SUPPLIED DATA below:
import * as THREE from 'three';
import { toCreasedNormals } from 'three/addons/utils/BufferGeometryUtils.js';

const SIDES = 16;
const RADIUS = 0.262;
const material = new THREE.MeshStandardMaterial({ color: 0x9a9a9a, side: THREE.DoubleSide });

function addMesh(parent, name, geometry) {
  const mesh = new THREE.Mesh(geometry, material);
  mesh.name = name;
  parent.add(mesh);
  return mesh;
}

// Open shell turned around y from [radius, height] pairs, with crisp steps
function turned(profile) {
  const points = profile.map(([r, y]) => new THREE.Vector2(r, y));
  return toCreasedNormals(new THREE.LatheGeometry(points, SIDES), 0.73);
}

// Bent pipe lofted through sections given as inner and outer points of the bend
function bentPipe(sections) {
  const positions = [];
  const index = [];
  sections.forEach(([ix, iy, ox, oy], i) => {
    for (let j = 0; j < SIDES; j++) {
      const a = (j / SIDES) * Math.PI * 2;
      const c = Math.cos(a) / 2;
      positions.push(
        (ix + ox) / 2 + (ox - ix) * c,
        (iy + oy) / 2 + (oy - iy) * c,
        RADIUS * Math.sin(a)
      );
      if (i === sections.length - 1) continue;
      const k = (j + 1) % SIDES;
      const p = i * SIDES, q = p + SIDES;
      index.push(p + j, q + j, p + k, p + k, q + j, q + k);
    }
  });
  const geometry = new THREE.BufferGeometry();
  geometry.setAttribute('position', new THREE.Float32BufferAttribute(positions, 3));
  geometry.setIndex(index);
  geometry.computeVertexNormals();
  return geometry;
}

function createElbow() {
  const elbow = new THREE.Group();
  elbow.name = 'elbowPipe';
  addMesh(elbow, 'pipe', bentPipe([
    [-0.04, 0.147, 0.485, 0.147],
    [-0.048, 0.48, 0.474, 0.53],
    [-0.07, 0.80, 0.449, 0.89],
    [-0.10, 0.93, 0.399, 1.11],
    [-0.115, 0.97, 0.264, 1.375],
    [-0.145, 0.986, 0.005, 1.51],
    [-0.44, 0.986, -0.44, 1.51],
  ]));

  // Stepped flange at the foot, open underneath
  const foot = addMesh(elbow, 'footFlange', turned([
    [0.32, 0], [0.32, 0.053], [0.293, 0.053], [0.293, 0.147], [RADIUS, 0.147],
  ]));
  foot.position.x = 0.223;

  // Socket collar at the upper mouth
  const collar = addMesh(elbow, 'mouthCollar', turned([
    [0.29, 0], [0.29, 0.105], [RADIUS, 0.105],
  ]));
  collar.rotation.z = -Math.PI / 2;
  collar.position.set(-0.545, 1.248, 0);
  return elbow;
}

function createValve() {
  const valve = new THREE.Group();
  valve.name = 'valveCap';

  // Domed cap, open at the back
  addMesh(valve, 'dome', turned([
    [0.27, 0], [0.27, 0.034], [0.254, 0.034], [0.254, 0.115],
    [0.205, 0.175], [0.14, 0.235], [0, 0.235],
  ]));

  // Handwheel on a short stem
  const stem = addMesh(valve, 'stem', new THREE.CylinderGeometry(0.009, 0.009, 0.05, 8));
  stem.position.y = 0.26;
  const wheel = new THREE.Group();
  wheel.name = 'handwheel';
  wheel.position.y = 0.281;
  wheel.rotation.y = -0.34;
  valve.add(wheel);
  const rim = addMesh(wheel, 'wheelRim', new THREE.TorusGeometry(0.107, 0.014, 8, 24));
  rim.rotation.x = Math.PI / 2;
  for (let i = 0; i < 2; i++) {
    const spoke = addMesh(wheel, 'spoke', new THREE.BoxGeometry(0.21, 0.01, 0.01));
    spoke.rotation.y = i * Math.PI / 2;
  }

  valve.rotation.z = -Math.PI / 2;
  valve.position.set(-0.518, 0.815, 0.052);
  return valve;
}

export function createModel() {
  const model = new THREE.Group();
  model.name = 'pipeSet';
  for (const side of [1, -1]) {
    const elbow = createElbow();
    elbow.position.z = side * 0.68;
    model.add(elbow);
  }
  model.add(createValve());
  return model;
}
End of SUPPLIED DATA.
### WHAT TO DO
Which lines of the data include the string "Math"? Copy each of them.

### TASK ANSWER
      const a = (j / SIDES) * Math.PI * 2;
      const c = Math.cos(a) / 2;
        RADIUS * Math.sin(a)
  collar.rotation.z = -Math.PI / 2;
  rim.rotation.x = Math.PI / 2;
    spoke.rotation.y = i * Math.PI / 2;
  valve.rotation.z = -Math.PI / 2;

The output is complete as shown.